Content starts

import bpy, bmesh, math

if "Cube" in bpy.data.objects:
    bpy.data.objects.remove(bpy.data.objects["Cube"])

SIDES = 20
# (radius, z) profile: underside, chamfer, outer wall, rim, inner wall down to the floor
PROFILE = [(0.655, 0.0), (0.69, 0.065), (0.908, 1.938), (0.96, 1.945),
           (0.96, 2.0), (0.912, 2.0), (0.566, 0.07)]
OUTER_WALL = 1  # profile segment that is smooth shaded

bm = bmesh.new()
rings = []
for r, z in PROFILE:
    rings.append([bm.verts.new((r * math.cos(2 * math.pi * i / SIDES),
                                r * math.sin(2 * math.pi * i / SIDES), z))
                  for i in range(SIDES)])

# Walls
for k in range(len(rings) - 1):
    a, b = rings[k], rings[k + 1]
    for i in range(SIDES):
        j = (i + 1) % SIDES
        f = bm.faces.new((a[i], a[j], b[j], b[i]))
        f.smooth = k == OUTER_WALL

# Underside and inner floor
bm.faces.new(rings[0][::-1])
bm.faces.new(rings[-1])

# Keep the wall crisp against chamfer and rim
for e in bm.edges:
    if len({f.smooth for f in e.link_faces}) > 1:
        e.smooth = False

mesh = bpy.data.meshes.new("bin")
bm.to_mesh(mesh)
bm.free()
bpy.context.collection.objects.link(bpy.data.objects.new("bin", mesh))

Content ends

Task brief
This exercise requires the lines of the entries containing the string "rings".

Problem solution
rings = []
    rings.append([bm.verts.new((r * math.cos(2 * math.pi * i / SIDES),
for k in range(len(rings) - 1):
    a, b = rings[k], rings[k + 1]
bm.faces.new(rings[0][::-1])
bm.faces.new(rings[-1])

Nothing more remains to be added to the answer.